• _WORK REQUIRED_
All entries are to be repeated exactly as shown below.

§

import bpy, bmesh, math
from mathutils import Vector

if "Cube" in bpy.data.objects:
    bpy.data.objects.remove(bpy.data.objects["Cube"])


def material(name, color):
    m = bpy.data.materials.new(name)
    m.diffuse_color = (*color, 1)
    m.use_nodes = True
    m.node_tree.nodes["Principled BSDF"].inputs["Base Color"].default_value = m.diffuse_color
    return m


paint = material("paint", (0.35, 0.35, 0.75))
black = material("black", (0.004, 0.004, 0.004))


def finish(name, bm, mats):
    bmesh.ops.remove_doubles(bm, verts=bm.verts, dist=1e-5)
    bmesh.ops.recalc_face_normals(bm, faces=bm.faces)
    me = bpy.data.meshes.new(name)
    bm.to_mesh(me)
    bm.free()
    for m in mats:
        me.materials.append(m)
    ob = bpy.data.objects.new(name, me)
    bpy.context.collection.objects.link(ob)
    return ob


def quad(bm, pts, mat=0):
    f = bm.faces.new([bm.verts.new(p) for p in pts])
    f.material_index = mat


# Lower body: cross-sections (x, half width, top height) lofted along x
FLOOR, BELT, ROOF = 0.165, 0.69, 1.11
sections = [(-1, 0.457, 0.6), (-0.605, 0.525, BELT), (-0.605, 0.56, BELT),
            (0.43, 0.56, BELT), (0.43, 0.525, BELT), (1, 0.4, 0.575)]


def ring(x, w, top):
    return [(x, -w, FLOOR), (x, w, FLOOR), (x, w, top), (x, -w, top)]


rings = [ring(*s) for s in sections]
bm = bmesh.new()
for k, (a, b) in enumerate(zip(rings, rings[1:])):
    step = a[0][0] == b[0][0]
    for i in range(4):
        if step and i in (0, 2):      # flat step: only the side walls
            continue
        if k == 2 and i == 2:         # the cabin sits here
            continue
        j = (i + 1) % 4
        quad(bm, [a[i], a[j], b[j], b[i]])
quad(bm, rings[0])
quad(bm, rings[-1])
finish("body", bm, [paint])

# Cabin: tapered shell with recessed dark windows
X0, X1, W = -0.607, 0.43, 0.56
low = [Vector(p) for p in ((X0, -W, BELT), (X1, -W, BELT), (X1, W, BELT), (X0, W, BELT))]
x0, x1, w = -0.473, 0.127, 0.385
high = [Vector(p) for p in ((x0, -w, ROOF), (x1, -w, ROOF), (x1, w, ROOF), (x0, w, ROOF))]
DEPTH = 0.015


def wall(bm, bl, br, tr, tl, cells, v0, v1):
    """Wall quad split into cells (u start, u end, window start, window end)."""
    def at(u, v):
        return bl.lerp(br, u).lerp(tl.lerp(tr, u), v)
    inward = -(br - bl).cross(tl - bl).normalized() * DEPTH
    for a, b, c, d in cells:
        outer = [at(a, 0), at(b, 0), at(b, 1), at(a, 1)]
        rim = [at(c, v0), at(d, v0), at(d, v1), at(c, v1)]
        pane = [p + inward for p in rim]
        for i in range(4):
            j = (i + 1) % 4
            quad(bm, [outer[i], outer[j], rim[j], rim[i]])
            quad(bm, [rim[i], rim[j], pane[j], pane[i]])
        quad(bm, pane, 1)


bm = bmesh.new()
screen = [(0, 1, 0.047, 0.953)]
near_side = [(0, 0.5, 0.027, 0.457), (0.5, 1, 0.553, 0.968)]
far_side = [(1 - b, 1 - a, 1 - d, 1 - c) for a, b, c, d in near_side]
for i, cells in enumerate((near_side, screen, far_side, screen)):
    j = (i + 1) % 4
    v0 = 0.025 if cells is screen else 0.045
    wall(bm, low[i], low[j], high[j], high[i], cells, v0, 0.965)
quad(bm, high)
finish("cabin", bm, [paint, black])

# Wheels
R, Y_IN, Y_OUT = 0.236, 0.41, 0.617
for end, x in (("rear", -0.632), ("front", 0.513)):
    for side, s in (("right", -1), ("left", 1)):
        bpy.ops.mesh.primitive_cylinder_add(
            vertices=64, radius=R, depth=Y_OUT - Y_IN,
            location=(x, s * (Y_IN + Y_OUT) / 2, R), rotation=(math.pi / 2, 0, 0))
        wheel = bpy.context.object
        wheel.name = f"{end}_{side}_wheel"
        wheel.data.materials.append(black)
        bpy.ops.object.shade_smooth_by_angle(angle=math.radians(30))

§

• _REPLY TO THE TASK_
import bpy, bmesh, math
from mathutils import Vector

if "Cube" in bpy.data.objects:
    bpy.data.objects.remove(bpy.data.objects["Cube"])


def material(name, color):
    m = bpy.data.materials.new(name)
    m.diffuse_color = (*color, 1)
    m.use_nodes = True
    m.node_tree.nodes["Principled BSDF"].inputs["Base Color"].default_value = m.diffuse_color
    return m


paint = material("paint", (0.35, 0.35, 0.75))
black = material("black", (0.004, 0.004, 0.004))


def finish(name, bm, mats):
    bmesh.ops.remove_doubles(bm, verts=bm.verts, dist=1e-5)
    bmesh.ops.recalc_face_normals(bm, faces=bm.faces)
    me = bpy.data.meshes.new(name)
    bm.to_mesh(me)
    bm.free()
    for m in mats:
        me.materials.append(m)
    ob = bpy.data.objects.new(name, me)
    bpy.context.collection.objects.link(ob)
    return ob


def quad(bm, pts, mat=0):
    f = bm.faces.new([bm.verts.new(p) for p in pts])
    f.material_index = mat


# Lower body: cross-sections (x, half width, top height) lofted along x
FLOOR, BELT, ROOF = 0.165, 0.69, 1.11
sections = [(-1, 0.457, 0.6), (-0.605, 0.525, BELT), (-0.605, 0.56, BELT),
            (0.43, 0.56, BELT), (0.43, 0.525, BELT), (1, 0.4, 0.575)]


def ring(x, w, top):
    return [(x, -w, FLOOR), (x, w, FLOOR), (x, w, top), (x, -w, top)]


rings = [ring(*s) for s in sections]
bm = bmesh.new()
for k, (a, b) in enumerate(zip(rings, rings[1:])):
    step = a[0][0] == b[0][0]
    for i in range(4):
        if step and i in (0, 2):      # flat step: only the side walls
            continue
        if k == 2 and i == 2:         # the cabin sits here
            continue
        j = (i + 1) % 4
        quad(bm, [a[i], a[j], b[j], b[i]])
quad(bm, rings[0])
quad(bm, rings[-1])
finish("body", bm, [paint])

# Cabin: tapered shell with recessed dark windows
X0, X1, W = -0.607, 0.43, 0.56
low = [Vector(p) for p in ((X0, -W, BELT), (X1, -W, BELT), (X1, W, BELT), (X0, W, BELT))]
x0, x1, w = -0.473, 0.127, 0.385
high = [Vector(p) for p in ((x0, -w, ROOF), (x1, -w, ROOF), (x1, w, ROOF), (x0, w, ROOF))]
DEPTH = 0.015


def wall(bm, bl, br, tr, tl, cells, v0, v1):
    """Wall quad split into cells (u start, u end, window start, window end)."""
    def at(u, v):
        return bl.lerp(br, u).lerp(tl.lerp(tr, u), v)
    inward = -(br - bl).cross(tl - bl).normalized() * DEPTH
    for a, b, c, d in cells:
        outer = [at(a, 0), at(b, 0), at(b, 1), at(a, 1)]
        rim = [at(c, v0), at(d, v0), at(d, v1), at(c, v1)]
        pane = [p + inward for p in rim]
        for i in range(4):
            j = (i + 1) % 4
            quad(bm, [outer[i], outer[j], rim[j], rim[i]])
            quad(bm, [rim[i], rim[j], pane[j], pane[i]])
        quad(bm, pane, 1)


bm = bmesh.new()
screen = [(0, 1, 0.047, 0.953)]
near_side = [(0, 0.5, 0.027, 0.457), (0.5, 1, 0.553, 0.968)]
far_side = [(1 - b, 1 - a, 1 - d, 1 - c) for a, b, c, d in near_side]
for i, cells in enumerate((near_side, screen, far_side, screen)):
    j = (i + 1) % 4
    v0 = 0.025 if cells is screen else 0.045
    wall(bm, low[i], low[j], high[j], high[i], cells, v0, 0.965)
quad(bm, high)
finish("cabin", bm, [paint, black])

# Wheels
R, Y_IN, Y_OUT = 0.236, 0.41, 0.617
for end, x in (("rear", -0.632), ("front", 0.513)):
    for side, s in (("right", -1), ("left", 1)):
        bpy.ops.mesh.primitive_cylinder_add(
            vertices=64, radius=R, depth=Y_OUT - Y_IN,
            location=(x, s * (Y_IN + Y_OUT) / 2, R), rotation=(math.pi / 2, 0, 0))
        wheel = bpy.context.object
        wheel.name = f"{end}_{side}_wheel"
        wheel.data.materials.append(black)
        bpy.ops.object.shade_smooth_by_angle(angle=math.radians(30))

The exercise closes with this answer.